RECORDED DATA:
--------------------------------
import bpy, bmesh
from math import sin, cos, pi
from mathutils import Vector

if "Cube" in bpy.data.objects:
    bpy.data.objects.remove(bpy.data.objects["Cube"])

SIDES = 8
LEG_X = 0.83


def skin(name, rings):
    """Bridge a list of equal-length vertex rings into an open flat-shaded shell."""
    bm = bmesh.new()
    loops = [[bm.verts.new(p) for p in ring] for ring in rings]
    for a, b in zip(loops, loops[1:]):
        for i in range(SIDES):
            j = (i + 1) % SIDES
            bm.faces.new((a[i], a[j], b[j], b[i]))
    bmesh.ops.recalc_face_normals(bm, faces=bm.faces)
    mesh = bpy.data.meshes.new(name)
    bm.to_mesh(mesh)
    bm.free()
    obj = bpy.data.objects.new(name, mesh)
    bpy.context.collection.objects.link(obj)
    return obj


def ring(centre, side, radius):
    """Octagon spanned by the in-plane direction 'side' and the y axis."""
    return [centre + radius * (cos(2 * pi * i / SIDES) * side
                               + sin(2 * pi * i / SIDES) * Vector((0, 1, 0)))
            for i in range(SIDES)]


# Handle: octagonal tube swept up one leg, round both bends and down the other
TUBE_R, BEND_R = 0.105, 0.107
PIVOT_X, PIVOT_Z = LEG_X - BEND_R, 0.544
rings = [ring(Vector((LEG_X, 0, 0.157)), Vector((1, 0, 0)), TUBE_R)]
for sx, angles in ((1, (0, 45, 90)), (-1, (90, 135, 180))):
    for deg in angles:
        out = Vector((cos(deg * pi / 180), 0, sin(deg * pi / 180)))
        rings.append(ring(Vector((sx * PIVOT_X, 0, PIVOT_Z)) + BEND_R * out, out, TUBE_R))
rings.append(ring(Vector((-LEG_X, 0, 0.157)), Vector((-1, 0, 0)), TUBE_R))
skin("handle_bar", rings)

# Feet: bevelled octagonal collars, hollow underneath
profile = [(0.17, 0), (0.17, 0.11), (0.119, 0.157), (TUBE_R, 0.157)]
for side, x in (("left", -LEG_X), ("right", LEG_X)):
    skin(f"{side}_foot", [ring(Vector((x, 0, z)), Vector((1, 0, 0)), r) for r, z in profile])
--------------------------------
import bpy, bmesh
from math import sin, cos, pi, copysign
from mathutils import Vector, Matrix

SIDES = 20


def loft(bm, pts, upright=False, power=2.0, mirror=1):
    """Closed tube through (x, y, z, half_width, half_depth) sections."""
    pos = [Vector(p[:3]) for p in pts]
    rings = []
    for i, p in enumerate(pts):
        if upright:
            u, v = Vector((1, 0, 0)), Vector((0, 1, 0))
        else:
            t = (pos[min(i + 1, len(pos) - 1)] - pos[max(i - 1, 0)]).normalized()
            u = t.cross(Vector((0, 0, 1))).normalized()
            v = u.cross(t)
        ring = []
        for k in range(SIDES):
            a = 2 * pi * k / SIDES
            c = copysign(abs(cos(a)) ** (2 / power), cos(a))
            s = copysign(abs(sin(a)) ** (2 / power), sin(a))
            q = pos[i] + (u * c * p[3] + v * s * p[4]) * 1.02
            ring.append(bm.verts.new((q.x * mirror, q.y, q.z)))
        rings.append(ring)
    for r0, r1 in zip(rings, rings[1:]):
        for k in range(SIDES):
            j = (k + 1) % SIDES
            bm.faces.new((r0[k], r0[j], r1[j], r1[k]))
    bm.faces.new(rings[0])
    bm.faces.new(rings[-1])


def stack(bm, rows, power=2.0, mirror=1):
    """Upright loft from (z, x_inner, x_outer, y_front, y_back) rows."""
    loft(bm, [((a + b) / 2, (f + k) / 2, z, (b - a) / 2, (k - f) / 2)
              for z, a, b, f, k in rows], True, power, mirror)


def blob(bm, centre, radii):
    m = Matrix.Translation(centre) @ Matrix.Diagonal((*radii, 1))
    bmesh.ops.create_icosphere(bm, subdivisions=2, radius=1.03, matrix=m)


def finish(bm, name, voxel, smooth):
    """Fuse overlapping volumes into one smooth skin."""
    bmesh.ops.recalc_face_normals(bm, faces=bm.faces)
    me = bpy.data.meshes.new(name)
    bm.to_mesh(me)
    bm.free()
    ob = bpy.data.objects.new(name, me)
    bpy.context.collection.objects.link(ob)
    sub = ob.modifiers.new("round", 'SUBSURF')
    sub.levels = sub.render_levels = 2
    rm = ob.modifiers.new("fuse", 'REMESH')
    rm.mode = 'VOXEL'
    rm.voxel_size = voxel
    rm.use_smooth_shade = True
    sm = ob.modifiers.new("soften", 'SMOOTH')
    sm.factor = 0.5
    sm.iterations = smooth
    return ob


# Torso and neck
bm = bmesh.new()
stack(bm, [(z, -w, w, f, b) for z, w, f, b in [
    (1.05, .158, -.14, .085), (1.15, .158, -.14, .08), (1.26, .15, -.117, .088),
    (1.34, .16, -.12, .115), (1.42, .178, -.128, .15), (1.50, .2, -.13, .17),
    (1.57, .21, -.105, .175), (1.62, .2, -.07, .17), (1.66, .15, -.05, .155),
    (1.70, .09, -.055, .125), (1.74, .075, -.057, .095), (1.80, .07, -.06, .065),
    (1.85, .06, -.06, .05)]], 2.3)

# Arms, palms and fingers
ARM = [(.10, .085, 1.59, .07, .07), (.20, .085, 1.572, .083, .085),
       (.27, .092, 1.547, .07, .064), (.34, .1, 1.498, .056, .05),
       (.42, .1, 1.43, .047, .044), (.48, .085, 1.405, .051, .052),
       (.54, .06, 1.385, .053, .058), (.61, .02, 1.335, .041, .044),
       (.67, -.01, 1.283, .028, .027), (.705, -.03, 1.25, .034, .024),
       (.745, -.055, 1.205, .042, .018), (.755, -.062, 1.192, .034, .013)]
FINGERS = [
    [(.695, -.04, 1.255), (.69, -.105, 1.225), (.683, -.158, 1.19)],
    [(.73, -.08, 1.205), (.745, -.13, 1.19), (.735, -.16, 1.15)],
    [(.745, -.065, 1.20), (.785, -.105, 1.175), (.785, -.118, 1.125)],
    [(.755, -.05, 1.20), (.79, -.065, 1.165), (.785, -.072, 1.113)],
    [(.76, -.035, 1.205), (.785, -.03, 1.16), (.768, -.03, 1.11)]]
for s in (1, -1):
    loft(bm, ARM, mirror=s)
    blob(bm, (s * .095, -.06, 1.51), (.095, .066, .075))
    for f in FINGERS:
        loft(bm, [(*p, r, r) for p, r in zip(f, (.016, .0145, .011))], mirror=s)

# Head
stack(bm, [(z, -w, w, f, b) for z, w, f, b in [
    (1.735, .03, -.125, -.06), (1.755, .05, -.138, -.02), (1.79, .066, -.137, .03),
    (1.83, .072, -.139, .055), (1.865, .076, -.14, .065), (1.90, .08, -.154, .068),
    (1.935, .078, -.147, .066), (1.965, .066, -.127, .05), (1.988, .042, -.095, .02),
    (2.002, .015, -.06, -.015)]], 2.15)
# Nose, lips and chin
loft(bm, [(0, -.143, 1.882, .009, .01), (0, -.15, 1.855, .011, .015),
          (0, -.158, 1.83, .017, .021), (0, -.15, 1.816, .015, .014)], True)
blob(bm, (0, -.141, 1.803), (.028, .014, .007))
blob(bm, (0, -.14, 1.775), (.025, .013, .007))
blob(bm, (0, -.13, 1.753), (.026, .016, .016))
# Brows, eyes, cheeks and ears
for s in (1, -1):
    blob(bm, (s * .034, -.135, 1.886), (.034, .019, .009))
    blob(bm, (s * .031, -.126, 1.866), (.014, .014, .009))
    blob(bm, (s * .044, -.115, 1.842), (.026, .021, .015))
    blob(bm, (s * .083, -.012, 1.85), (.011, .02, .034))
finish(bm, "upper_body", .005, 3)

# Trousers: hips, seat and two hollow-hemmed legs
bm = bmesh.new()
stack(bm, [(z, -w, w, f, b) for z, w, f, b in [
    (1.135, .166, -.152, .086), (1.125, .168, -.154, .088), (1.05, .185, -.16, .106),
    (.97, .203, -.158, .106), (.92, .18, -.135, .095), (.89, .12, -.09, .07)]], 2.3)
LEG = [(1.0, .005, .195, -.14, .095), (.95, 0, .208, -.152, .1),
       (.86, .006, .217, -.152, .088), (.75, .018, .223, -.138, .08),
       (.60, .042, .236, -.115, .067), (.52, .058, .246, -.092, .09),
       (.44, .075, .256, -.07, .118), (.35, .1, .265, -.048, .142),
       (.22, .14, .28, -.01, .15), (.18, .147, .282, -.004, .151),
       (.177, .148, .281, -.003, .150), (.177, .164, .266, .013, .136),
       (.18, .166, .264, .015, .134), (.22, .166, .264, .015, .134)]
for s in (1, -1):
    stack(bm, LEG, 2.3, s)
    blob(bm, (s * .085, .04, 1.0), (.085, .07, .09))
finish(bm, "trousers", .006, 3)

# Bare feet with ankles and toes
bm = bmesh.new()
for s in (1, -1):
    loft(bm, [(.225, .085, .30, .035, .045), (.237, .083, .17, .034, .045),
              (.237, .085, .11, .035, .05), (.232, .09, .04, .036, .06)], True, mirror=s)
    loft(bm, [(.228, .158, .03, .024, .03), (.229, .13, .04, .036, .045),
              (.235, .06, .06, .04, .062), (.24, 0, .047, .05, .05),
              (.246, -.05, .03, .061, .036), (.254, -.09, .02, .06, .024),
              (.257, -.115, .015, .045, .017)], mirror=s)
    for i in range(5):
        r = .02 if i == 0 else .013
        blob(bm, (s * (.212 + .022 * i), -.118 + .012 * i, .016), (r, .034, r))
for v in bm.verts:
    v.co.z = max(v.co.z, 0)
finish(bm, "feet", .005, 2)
--------------------------------
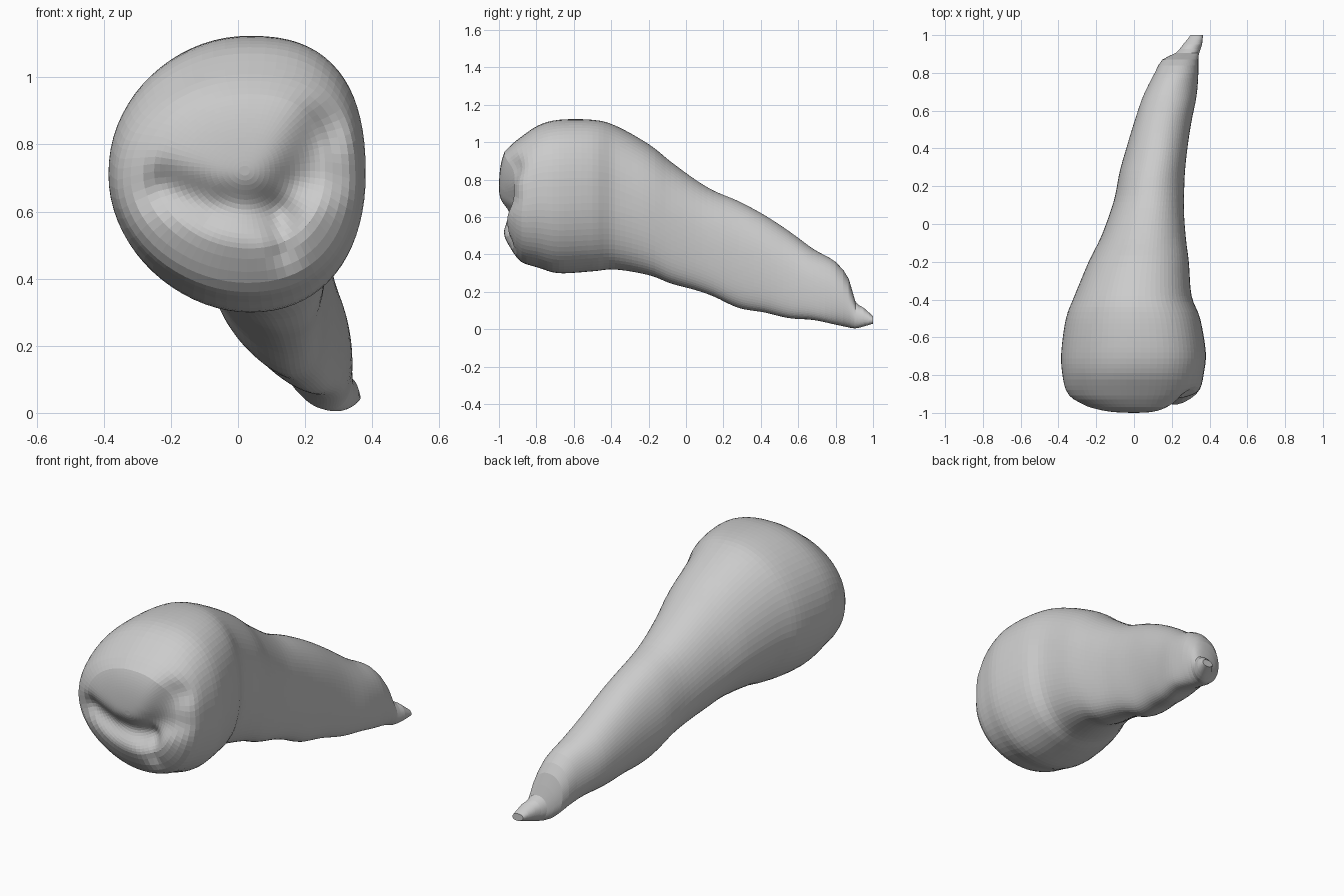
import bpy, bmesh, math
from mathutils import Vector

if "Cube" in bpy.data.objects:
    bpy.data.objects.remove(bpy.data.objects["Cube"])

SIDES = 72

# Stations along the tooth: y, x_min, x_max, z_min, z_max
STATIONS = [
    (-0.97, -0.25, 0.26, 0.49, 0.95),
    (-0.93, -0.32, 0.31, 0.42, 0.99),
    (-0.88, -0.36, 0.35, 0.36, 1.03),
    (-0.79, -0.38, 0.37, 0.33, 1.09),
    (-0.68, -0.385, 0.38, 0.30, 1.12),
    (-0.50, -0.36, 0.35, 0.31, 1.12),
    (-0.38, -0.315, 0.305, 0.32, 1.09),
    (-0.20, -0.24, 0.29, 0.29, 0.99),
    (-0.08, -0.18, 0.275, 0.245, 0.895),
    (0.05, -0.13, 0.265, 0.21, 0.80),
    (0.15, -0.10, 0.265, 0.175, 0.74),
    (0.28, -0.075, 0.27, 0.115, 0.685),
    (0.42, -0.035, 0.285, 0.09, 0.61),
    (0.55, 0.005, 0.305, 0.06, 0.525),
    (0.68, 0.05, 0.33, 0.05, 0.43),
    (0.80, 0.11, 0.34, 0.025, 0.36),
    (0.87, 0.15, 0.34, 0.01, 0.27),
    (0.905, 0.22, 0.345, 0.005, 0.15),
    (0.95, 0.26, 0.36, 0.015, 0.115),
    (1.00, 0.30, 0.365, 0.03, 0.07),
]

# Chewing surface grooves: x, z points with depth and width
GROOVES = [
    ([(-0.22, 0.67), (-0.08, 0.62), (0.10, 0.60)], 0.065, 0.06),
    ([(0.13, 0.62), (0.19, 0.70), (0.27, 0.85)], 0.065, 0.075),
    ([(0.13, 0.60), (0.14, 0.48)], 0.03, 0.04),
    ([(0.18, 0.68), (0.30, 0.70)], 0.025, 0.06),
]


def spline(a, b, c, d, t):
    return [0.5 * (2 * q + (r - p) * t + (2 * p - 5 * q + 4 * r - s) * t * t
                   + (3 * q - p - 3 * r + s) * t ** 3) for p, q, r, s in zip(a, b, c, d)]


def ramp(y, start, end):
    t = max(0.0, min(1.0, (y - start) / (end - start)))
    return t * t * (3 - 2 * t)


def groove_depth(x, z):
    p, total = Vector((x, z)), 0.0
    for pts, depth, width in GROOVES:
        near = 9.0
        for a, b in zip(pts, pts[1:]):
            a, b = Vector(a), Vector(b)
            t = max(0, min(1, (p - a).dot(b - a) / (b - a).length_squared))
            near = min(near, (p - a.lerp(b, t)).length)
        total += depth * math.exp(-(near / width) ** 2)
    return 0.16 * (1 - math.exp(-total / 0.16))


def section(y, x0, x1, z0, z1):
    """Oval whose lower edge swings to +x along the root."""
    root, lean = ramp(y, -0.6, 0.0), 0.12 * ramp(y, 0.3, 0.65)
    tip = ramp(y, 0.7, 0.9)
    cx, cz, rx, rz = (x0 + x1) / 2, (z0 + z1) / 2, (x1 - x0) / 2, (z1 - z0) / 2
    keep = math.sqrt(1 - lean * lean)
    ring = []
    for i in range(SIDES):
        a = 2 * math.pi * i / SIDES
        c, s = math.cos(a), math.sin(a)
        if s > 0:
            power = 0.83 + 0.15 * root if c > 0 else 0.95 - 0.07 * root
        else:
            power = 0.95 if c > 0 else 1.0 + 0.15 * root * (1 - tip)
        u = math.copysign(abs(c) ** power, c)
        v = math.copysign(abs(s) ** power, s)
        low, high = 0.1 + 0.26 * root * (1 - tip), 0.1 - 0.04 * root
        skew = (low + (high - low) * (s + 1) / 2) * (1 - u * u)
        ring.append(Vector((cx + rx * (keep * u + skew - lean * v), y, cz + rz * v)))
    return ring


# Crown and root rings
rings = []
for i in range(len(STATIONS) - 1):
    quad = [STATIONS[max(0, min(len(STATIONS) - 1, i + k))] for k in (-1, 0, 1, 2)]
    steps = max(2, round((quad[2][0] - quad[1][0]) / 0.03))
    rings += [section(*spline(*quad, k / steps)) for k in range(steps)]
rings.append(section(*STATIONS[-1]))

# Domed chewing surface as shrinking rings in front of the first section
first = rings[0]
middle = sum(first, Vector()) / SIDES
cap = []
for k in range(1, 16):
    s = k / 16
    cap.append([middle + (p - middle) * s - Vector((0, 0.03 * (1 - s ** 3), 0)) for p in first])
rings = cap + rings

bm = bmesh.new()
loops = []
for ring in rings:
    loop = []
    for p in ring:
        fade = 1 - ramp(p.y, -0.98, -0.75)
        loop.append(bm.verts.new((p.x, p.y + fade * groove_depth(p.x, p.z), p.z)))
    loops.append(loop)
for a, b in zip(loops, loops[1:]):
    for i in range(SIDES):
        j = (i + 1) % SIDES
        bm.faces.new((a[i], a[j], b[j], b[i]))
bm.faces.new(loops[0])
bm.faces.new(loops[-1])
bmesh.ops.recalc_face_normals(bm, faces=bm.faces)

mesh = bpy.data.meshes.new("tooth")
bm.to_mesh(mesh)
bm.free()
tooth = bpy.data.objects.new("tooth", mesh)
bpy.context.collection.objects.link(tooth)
--------------------------------
EXERCISE DIRECTIONS: From the listing above, repeat exactly the lines starting at the line that includes "cx, cz, rx, rz" and ending at the line that includes "u = math.copysign(abs(c) ** power, c)", with nothing outside that span.

SOLUTION TO THE PROBLEM:
    cx, cz, rx, rz = (x0 + x1) / 2, (z0 + z1) / 2, (x1 - x0) / 2, (z1 - z0) / 2
    keep = math.sqrt(1 - lean * lean)
    ring = []
    for i in range(SIDES):
        a = 2 * math.pi * i / SIDES
        c, s = math.cos(a), math.sin(a)
        if s > 0:
            power = 0.83 + 0.15 * root if c > 0 else 0.95 - 0.07 * root
        else:
            power = 0.95 if c > 0 else 1.0 + 0.15 * root * (1 - tip)
        u = math.copysign(abs(c) ** power, c)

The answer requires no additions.